About The Waste Hierarchy
The “waste hierarchy” ranks waste management options according to what is best for the environment. It gives top priority to preventing waste in the first place. When waste is created, it gives priority to preparing it for re-use, then recycling, then recovery, and last of all disposal (e.g. landfill).
On every Waste Transfer Note you now need to sign a declaration to confirm you have fulfilled your duty to apply the waste hierarchy as required by regulation 12 of the Waste (England and Wales) Regulations 2011.
As an organisation disposing of WEEE (Waste Electrical and Electronic Equipment), you need to take all such measures as are reasonable in the circumstances to apply the waste hierarchy to prevent waste, and to apply the hierarchy as a priority order when you transfer your waste to another person.
The majority of WEEE disposed of still has life left in it. It is best practice to get as much use as possible out of equipment before replacing it.
What are your responsibilities?
As a waste producer, it is your responsibility to try and minimise the amount of waste you produce – before you pass it to us, can you get any further use from it?

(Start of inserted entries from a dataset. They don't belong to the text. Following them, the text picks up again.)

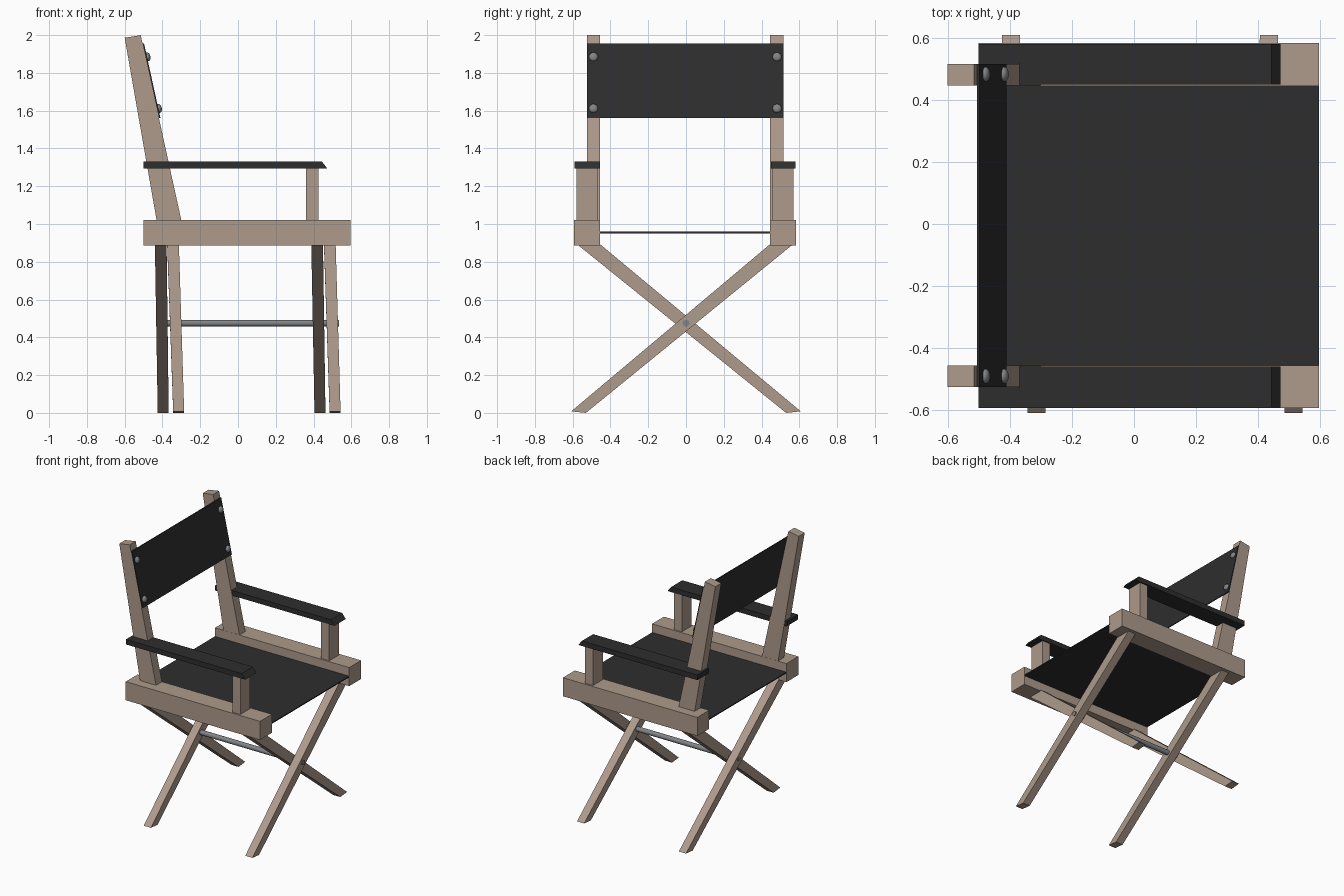
import bpy, bmesh, math
from mathutils import Vector

if "Cube" in bpy.data.objects:
    bpy.data.objects.remove(bpy.data.objects["Cube"])

def material(name, rgb):
    m = bpy.data.materials.new(name)
    m.diffuse_color = (*rgb, 1)
    m.use_nodes = True
    m.node_tree.nodes["Principled BSDF"].inputs["Base Color"].default_value = m.diffuse_color
    return m

WOOD = material("wood", (0.42, 0.325, 0.26))
BLACK = material("black canvas", (0.027, 0.027, 0.027))
METAL = material("grey metal", (0.22, 0.23, 0.24))
OFF = -0.005  # slight sideways offset of the upper frame

def finish(bm, name, mat):
    bmesh.ops.recalc_face_normals(bm, faces=bm.faces)
    me = bpy.data.meshes.new(name)
    bm.to_mesh(me)
    bm.free()
    me.materials.append(mat)
    ob = bpy.data.objects.new(name, me)
    bpy.context.collection.objects.link(ob)
    return ob

def loft(name, a, b, mat):
    """Solid between two matching outlines."""
    bm = bmesh.new()
    va = [bm.verts.new(p) for p in a]
    vb = [bm.verts.new(p) for p in b]
    bm.faces.new(va)
    bm.faces.new(vb[::-1])
    n = len(va)
    for i in range(n):
        j = (i + 1) % n
        bm.faces.new((va[i], vb[i], vb[j], va[j]))
    return finish(bm, name, mat)

def side_profile(name, xz, y0, y1, mat):
    """Extrude an x-z outline across y."""
    return loft(name, [(x, y0, z) for x, z in xz], [(x, y1, z) for x, z in xz], mat)

def rect(x0, x1, z0, z1):
    return [(x0, z0), (x1, z0), (x1, z1), (x0, z1)]

def post_front(z):
    """x of the front edge of the back posts at height z."""
    return -0.515 + (2.0 - z) * 0.2194

# Parts repeated on both sides
for s, side in ((1, "left"), (-1, "right")):
    def part(name, xz, inner, outer, mat):
        side_profile(f"{side}_{name}", xz, s * inner + OFF, s * outer + OFF, mat)
    part("lower_seat_rail", rect(-0.5, 0.595, 0.885, 0.955), 0.45, 0.588, WOOD)
    part("upper_seat_rail", rect(-0.5, 0.595, 0.955, 1.022), 0.45, 0.588, WOOD)
    part("arm_post", rect(0.36, 0.425, 1.02, 1.298), 0.46, 0.575, WOOD)
    part("armrest", [(-0.5, 1.295), (0.472, 1.295), (0.443, 1.332), (-0.5, 1.332)],
         0.454, 0.585, BLACK)
    part("back_post", [(-0.42, 0.957), (post_front(0.957), 0.957), (-0.515, 2.0),
                       (-0.6, 1.986)], 0.451, 0.52, WOOD)

# Canvas seat and back
side_profile("seat", rect(-0.5, 0.595, 0.951, 0.959), -0.47, 0.46, BLACK)
z0, z1, t = 1.56, 1.955, 0.008
side_profile("back_canvas", [(post_front(z0), z0), (post_front(z0) + t, z0),
             (post_front(z1) + t, z1), (post_front(z1), z1)], -0.525, 0.515, BLACK)

# Round studs on the back canvas
normal = Vector((1, 0, 0.2194)).normalized()
turn = normal.to_track_quat('Z', 'Y')
for y in (-0.49, 0.482):
    for z in (1.612, 1.885):
        bpy.ops.mesh.primitive_uv_sphere_add(segments=16, ring_count=8, radius=0.024)
        ob = bpy.context.object
        ob.name = "stud"
        ob.scale = (1, 1, 0.6)
        ob.rotation_mode = 'QUATERNION'
        ob.rotation_quaternion = turn
        ob.location = (post_front(z) + t + 0.004, y, z)
        ob.data.materials.append(METAL)
        bpy.ops.object.shade_smooth_by_angle()

# Crossed legs: two leaning pairs, slightly splayed forward at the foot
for name, s, pairs in (("outer", 1, ((0.455, 0.485), (-0.375, -0.343))),
                       ("inner", -1, ((0.388, 0.405), (-0.44, -0.425)))):
    for (xt, xb), end in zip(pairs, ("front", "rear")):
        w = 0.062
        top = [(xt, s * 0.565 + OFF, 0.887), (xt + w, s * 0.565 + OFF, 0.887),
               (xt + w, s * 0.45 + OFF, 0.893), (xt, s * 0.45 + OFF, 0.893)]
        foot = [(xb, -s * 0.53, 0.0), (xb + w - 0.004, -s * 0.53, 0.0),
                (xb + w - 0.004, -s * 0.608, 0.008), (xb, -s * 0.608, 0.008)]
        loft(f"{end}_{name}_leg", top, foot, WOOD)

# Metal pivot rod
bpy.ops.mesh.primitive_cylinder_add(vertices=20, radius=0.018, depth=0.97,
                                    location=(0.05, 0, 0.475),
                                    rotation=(0, math.pi / 2, 0))
rod = bpy.context.object
rod.name = "pivot_rod"
rod.data.materials.append(METAL)
bpy.ops.object.shade_smooth_by_angle()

We are happy to advise you on ways to reduce your WEEE output.
How we fulfil our duty
Everything that we collect is considered for reuse before anything else.
Anything that is deemed unusable gets transferred to Approved Authorised Treatment Facilities (AATFs) where it is broken down to core components and recycled; for example a broken printer will be reduced down to metal, plastic, cable, PCB etc.
Any materials that cannot be recycled after been broken down are usually useful for energy recovery (especially non-hazardous mixed plastic)
At the end of this process there is almost nothing that goes to landfill.
The Waste Hierarchy
|PREVENTION||using less material in design and manufacture, keeping products for longer, re-use, using less hazardous materials
|PREPARING FOR RE-USE||checking, cleaning, repairing, refurbishing, whole items or spare parts
|RECYCLING||turning waste into a new substance or product, includes composting if it meets quality protocols
|OTHER RECOVERY||includes anaerobic digestion, incineration with energy recovery, gasification and pyrolysis which produce energy (fuels, heat and power) and materials from waste, some backfilling
|DISPOSAL||landfill and incineration without energy recovery